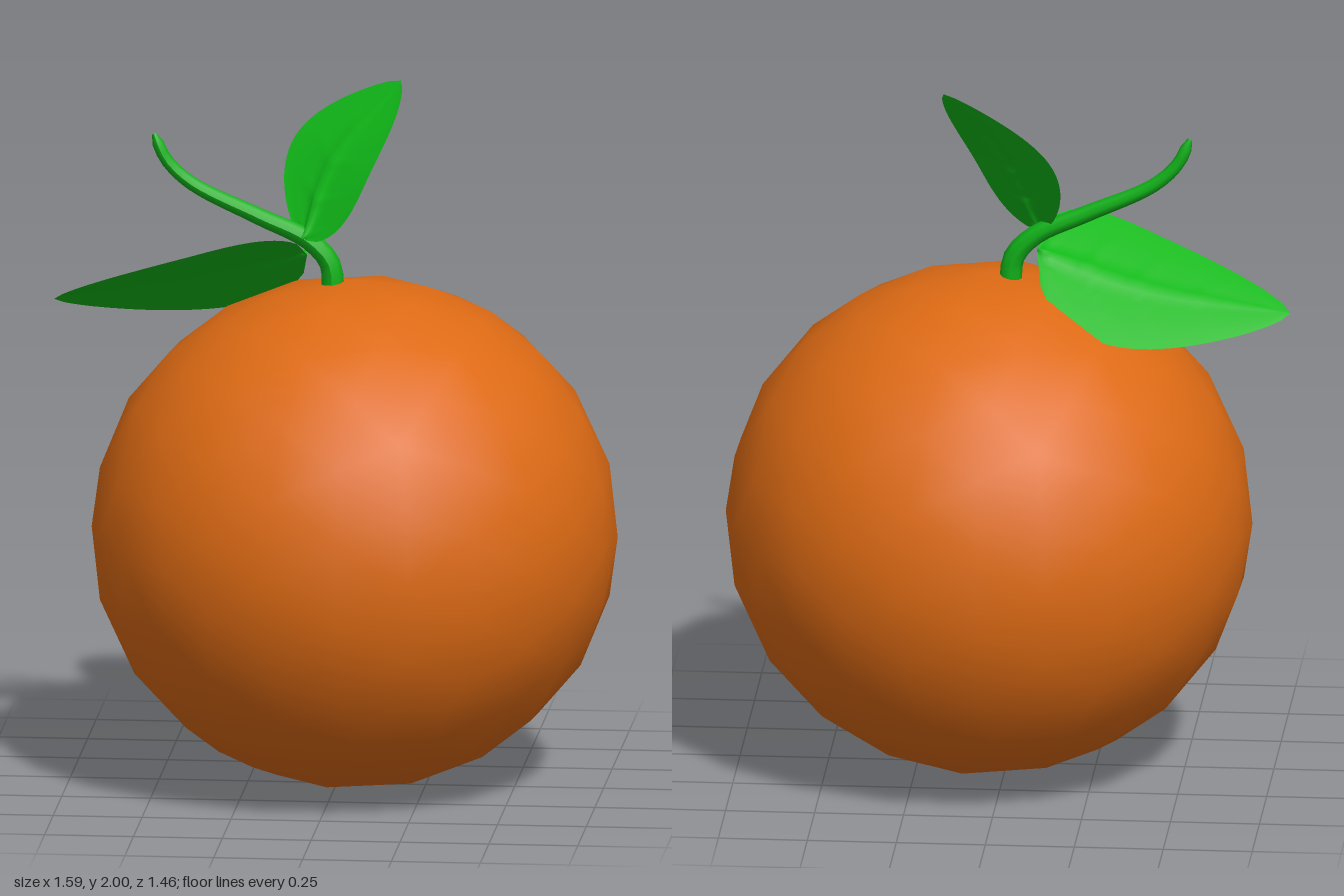
import * as THREE from 'three';

const V = (x, y, z) => new THREE.Vector3(x, y, z);

// Leaf sheet: a midline curve swept with a rounded width profile;
// grooves for the midrib and chevron side veins are pressed into its veined face.
function makeLeaf(name, midline, across, halfWidth, peak, cup, veinSide, material) {
  const curve = new THREE.CatmullRomCurve3(midline);
  const side = across.clone().normalize();
  const power = Math.log(0.5) / Math.log(peak);
  const geometry = new THREE.PlaneGeometry(1, 1, 20, 32);
  const pos = geometry.attributes.position;
  for (let i = 0; i < pos.count; i++) {
    const s = pos.getX(i) * 2;
    const t = THREE.MathUtils.clamp(pos.getY(i) + 0.5, 0, 1);
    const width = halfWidth * Math.pow(Math.max(Math.sin(Math.PI * Math.pow(t, power)), 0.0001), 0.7);
    const normal = side.clone().cross(curve.getTangent(t)).normalize();
    const a = Math.abs(s);
    const midrib = Math.exp(-((s / 0.1) ** 2)) * (1 - t);
    const chevron = Math.max(0, Math.cos((t - a * 0.16) * 28)) ** 6 * Math.max(0, 1 - a * 1.4) * (1 - t);
    const lift = cup * s * s * width - veinSide * (0.012 * midrib + 0.005 * chevron);
    const p = curve.getPoint(t).addScaledVector(side, s * width).addScaledVector(normal, lift);
    pos.setXYZ(i, p.x, p.y, p.z);
  }
  geometry.computeVertexNormals();
  const mesh = new THREE.Mesh(geometry, material);
  mesh.name = name;
  return mesh;
}

// Stem: a bent tube that narrows towards its free end
function makeStem(material) {
  const curve = new THREE.CatmullRomCurve3([
    V(-0.01, 1.4, 0), V(-0.02, 1.49, 0), V(-0.08, 1.555, 0), V(-0.22, 1.62, 0),
    V(-0.41, 1.71, -0.005), V(-0.48, 1.775, -0.005), V(-0.515, 1.85, -0.005),
  ]);
  const rings = 24, sides = 8;
  const geometry = new THREE.TubeGeometry(curve, rings, 0.032, sides, false);
  const pos = geometry.attributes.position;
  const p = V(0, 0, 0);
  for (let i = 0; i < pos.count; i++) {
    const u = Math.floor(i / (sides + 1)) / rings;
    const centre = curve.getPointAt(u);
    p.fromBufferAttribute(pos, i).sub(centre).multiplyScalar(u === 1 ? 0.2 : 1 - 0.5 * u).add(centre);
    pos.setXYZ(i, p.x, p.y, p.z);
  }
  geometry.computeVertexNormals();
  const mesh = new THREE.Mesh(geometry, material);
  mesh.name = 'stem';
  return mesh;
}

export function createModel() {
  const model = new THREE.Group();
  model.name = 'orangeFruit';

  const peel = new THREE.MeshStandardMaterial({ color: 0xdd6a14 });
  const stemGreen = new THREE.MeshStandardMaterial({ color: 0x10b018 });
  const leafGreen = new THREE.MeshStandardMaterial({ color: 0x10b818, side: THREE.DoubleSide });

  // Fruit: faceted outline with smooth shading
  const fruit = new THREE.Mesh(new THREE.IcosahedronGeometry(0.74, 3), peel);
  fruit.name = 'fruit';
  fruit.scale.y = 0.975;
  fruit.position.set(0.05, 0.7215, 0);
  fruit.rotation.y = 0.3;
  model.add(fruit);

  model.add(makeStem(stemGreen));

  // Broad leaf lying over the fruit, tipped towards the back
  model.add(makeLeaf('lyingLeaf',
    [V(-0.085, 1.51, -0.01), V(-0.4, 1.425, -0.055), V(-0.8, 1.36, -0.05)],
    V(0, 0.55, 0.85), 0.23, 0.32, 0.06, 1, leafGreen));

  // Smaller leaf standing up, veined face to the back
  model.add(makeLeaf('standingLeaf',
    [V(-0.09, 1.56, 0.025), V(-0.01, 1.785, -0.06), V(0.17, 1.995, -0.1)],
    V(0.666, -0.255, 0.7), 0.165, 0.42, 0.06, -1, leafGreen));

  return model;
}
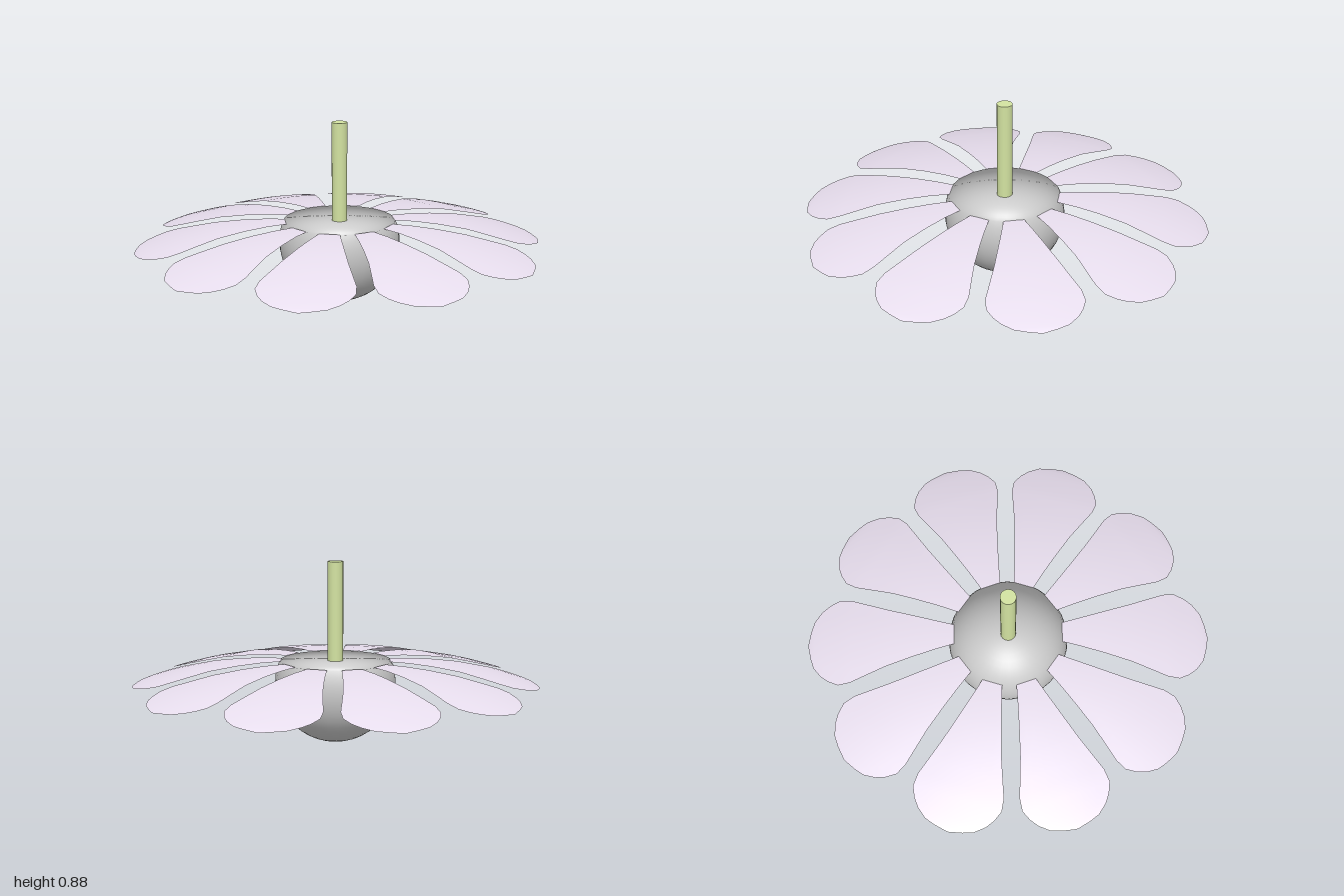
import * as THREE from 'three';

const PETALS = 10;
const RIM_Y = 0.4;

// [distance from centre, half width, height] from base to tip
const STATIONS = [
  [0.265, 0.05, 0.402], [0.36, 0.076, 0.4], [0.47, 0.108, 0.392], [0.6, 0.148, 0.376],
  [0.7, 0.185, 0.355], [0.78, 0.215, 0.338], [0.84, 0.222, 0.322], [0.89, 0.2, 0.307],
  [0.93, 0.17, 0.295], [0.968, 0.122, 0.282], [0.985, 0.07, 0.275], [0.998, 0.006, 0.268],
];

// A thin sheet lofted along +z, slightly crowned across its width
function petalGeometry() {
  const cols = 6;
  const positions = [];
  const index = [];
  STATIONS.forEach(([r, w, y], i) => {
    for (let j = 0; j <= cols; j++) {
      const t = (j / cols) * 2 - 1;
      positions.push(t * w, y - 0.25 * (t * w) ** 2, r);
      if (i < STATIONS.length - 1 && j < cols) {
        const a = i * (cols + 1) + j;
        const b = a + cols + 1;
        index.push(a, b, a + 1, a + 1, b, b + 1);
      }
    }
  });
  const geometry = new THREE.BufferGeometry();
  geometry.setAttribute('position', new THREE.Float32BufferAttribute(positions, 3));
  geometry.setIndex(index);
  geometry.computeVertexNormals();
  return geometry;
}

// A ball with its top cut flat at the rim; the round shading is kept over the cut
function centreGeometry() {
  const R = 0.295;
  const geometry = new THREE.SphereGeometry(R, 32, 24);
  geometry.translate(0, R, 0);
  const p = geometry.attributes.position;
  for (let i = 0; i < p.count; i++) p.setY(i, Math.min(p.getY(i), RIM_Y));
  return geometry;
}

export function createModel() {
  const flower = new THREE.Group();
  flower.name = 'flower';

  const grey = new THREE.MeshStandardMaterial({ color: 0xcccccc });
  const green = new THREE.MeshStandardMaterial({ color: 0xd3e3a1 });
  const lilac = new THREE.MeshStandardMaterial({ color: 0xe8deee, side: THREE.DoubleSide });

  // Flower centre
  const centre = new THREE.Mesh(centreGeometry(), grey);
  centre.name = 'centre';
  flower.add(centre);

  // Stem rising from the flat side of the centre
  const stemHeight = 0.885 - RIM_Y;
  const stem = new THREE.Mesh(new THREE.CylinderGeometry(0.038, 0.038, stemHeight, 16), green);
  stem.name = 'stem';
  stem.position.y = RIM_Y + stemHeight / 2;
  flower.add(stem);

  // Ring of petals
  const petals = new THREE.Group();
  petals.name = 'petals';
  const shape = petalGeometry();
  for (let i = 0; i < PETALS; i++) {
    const petal = new THREE.Mesh(shape, lilac);
    petal.name = `petal${i + 1}`;
    petal.rotation.y = (i / PETALS) * Math.PI * 2;
    petals.add(petal);
  }
  flower.add(petals);

  return flower;
}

The problem: After removing the pictures, restate the whole listing above word for word.

Answer to the problem:
import * as THREE from 'three';

const V = (x, y, z) => new THREE.Vector3(x, y, z);

// Leaf sheet: a midline curve swept with a rounded width profile;
// grooves for the midrib and chevron side veins are pressed into its veined face.
function makeLeaf(name, midline, across, halfWidth, peak, cup, veinSide, material) {
  const curve = new THREE.CatmullRomCurve3(midline);
  const side = across.clone().normalize();
  const power = Math.log(0.5) / Math.log(peak);
  const geometry = new THREE.PlaneGeometry(1, 1, 20, 32);
  const pos = geometry.attributes.position;
  for (let i = 0; i < pos.count; i++) {
    const s = pos.getX(i) * 2;
    const t = THREE.MathUtils.clamp(pos.getY(i) + 0.5, 0, 1);
    const width = halfWidth * Math.pow(Math.max(Math.sin(Math.PI * Math.pow(t, power)), 0.0001), 0.7);
    const normal = side.clone().cross(curve.getTangent(t)).normalize();
    const a = Math.abs(s);
    const midrib = Math.exp(-((s / 0.1) ** 2)) * (1 - t);
    const chevron = Math.max(0, Math.cos((t - a * 0.16) * 28)) ** 6 * Math.max(0, 1 - a * 1.4) * (1 - t);
    const lift = cup * s * s * width - veinSide * (0.012 * midrib + 0.005 * chevron);
    const p = curve.getPoint(t).addScaledVector(side, s * width).addScaledVector(normal, lift);
    pos.setXYZ(i, p.x, p.y, p.z);
  }
  geometry.computeVertexNormals();
  const mesh = new THREE.Mesh(geometry, material);
  mesh.name = name;
  return mesh;
}

// Stem: a bent tube that narrows towards its free end
function makeStem(material) {
  const curve = new THREE.CatmullRomCurve3([
    V(-0.01, 1.4, 0), V(-0.02, 1.49, 0), V(-0.08, 1.555, 0), V(-0.22, 1.62, 0),
    V(-0.41, 1.71, -0.005), V(-0.48, 1.775, -0.005), V(-0.515, 1.85, -0.005),
  ]);
  const rings = 24, sides = 8;
  const geometry = new THREE.TubeGeometry(curve, rings, 0.032, sides, false);
  const pos = geometry.attributes.position;
  const p = V(0, 0, 0);
  for (let i = 0; i < pos.count; i++) {
    const u = Math.floor(i / (sides + 1)) / rings;
    const centre = curve.getPointAt(u);
    p.fromBufferAttribute(pos, i).sub(centre).multiplyScalar(u === 1 ? 0.2 : 1 - 0.5 * u).add(centre);
    pos.setXYZ(i, p.x, p.y, p.z);
  }
  geometry.computeVertexNormals();
  const mesh = new THREE.Mesh(geometry, material);
  mesh.name = 'stem';
  return mesh;
}

export function createModel() {
  const model = new THREE.Group();
  model.name = 'orangeFruit';

  const peel = new THREE.MeshStandardMaterial({ color: 0xdd6a14 });
  const stemGreen = new THREE.MeshStandardMaterial({ color: 0x10b018 });
  const leafGreen = new THREE.MeshStandardMaterial({ color: 0x10b818, side: THREE.DoubleSide });

  // Fruit: faceted outline with smooth shading
  const fruit = new THREE.Mesh(new THREE.IcosahedronGeometry(0.74, 3), peel);
  fruit.name = 'fruit';
  fruit.scale.y = 0.975;
  fruit.position.set(0.05, 0.7215, 0);
  fruit.rotation.y = 0.3;
  model.add(fruit);

  model.add(makeStem(stemGreen));

  // Broad leaf lying over the fruit, tipped towards the back
  model.add(makeLeaf('lyingLeaf',
    [V(-0.085, 1.51, -0.01), V(-0.4, 1.425, -0.055), V(-0.8, 1.36, -0.05)],
    V(0, 0.55, 0.85), 0.23, 0.32, 0.06, 1, leafGreen));

  // Smaller leaf standing up, veined face to the back
  model.add(makeLeaf('standingLeaf',
    [V(-0.09, 1.56, 0.025), V(-0.01, 1.785, -0.06), V(0.17, 1.995, -0.1)],
    V(0.666, -0.255, 0.7), 0.165, 0.42, 0.06, -1, leafGreen));

  return model;
}
import * as THREE from 'three';

const PETALS = 10;
const RIM_Y = 0.4;

// [distance from centre, half width, height] from base to tip
const STATIONS = [
  [0.265, 0.05, 0.402], [0.36, 0.076, 0.4], [0.47, 0.108, 0.392], [0.6, 0.148, 0.376],
  [0.7, 0.185, 0.355], [0.78, 0.215, 0.338], [0.84, 0.222, 0.322], [0.89, 0.2, 0.307],
  [0.93, 0.17, 0.295], [0.968, 0.122, 0.282], [0.985, 0.07, 0.275], [0.998, 0.006, 0.268],
];

// A thin sheet lofted along +z, slightly crowned across its width
function petalGeometry() {
  const cols = 6;
  const positions = [];
  const index = [];
  STATIONS.forEach(([r, w, y], i) => {
    for (let j = 0; j <= cols; j++) {
      const t = (j / cols) * 2 - 1;
      positions.push(t * w, y - 0.25 * (t * w) ** 2, r);
      if (i < STATIONS.length - 1 && j < cols) {
        const a = i * (cols + 1) + j;
        const b = a + cols + 1;
        index.push(a, b, a + 1, a + 1, b, b + 1);
      }
    }
  });
  const geometry = new THREE.BufferGeometry();
  geometry.setAttribute('position', new THREE.Float32BufferAttribute(positions, 3));
  geometry.setIndex(index);
  geometry.computeVertexNormals();
  return geometry;
}

// A ball with its top cut flat at the rim; the round shading is kept over the cut
function centreGeometry() {
  const R = 0.295;
  const geometry = new THREE.SphereGeometry(R, 32, 24);
  geometry.translate(0, R, 0);
  const p = geometry.attributes.position;
  for (let i = 0; i < p.count; i++) p.setY(i, Math.min(p.getY(i), RIM_Y));
  return geometry;
}

export function createModel() {
  const flower = new THREE.Group();
  flower.name = 'flower';

  const grey = new THREE.MeshStandardMaterial({ color: 0xcccccc });
  const green = new THREE.MeshStandardMaterial({ color: 0xd3e3a1 });
  const lilac = new THREE.MeshStandardMaterial({ color: 0xe8deee, side: THREE.DoubleSide });

  // Flower centre
  const centre = new THREE.Mesh(centreGeometry(), grey);
  centre.name = 'centre';
  flower.add(centre);

  // Stem rising from the flat side of the centre
  const stemHeight = 0.885 - RIM_Y;
  const stem = new THREE.Mesh(new THREE.CylinderGeometry(0.038, 0.038, stemHeight, 16), green);
  stem.name = 'stem';
  stem.position.y = RIM_Y + stemHeight / 2;
  flower.add(stem);

  // Ring of petals
  const petals = new THREE.Group();
  petals.name = 'petals';
  const shape = petalGeometry();
  for (let i = 0; i < PETALS; i++) {
    const petal = new THREE.Mesh(shape, lilac);
    petal.name = `petal${i + 1}`;
    petal.rotation.y = (i / PETALS) * Math.PI * 2;
    petals.add(petal);
  }
  flower.add(petals);

  return flower;
}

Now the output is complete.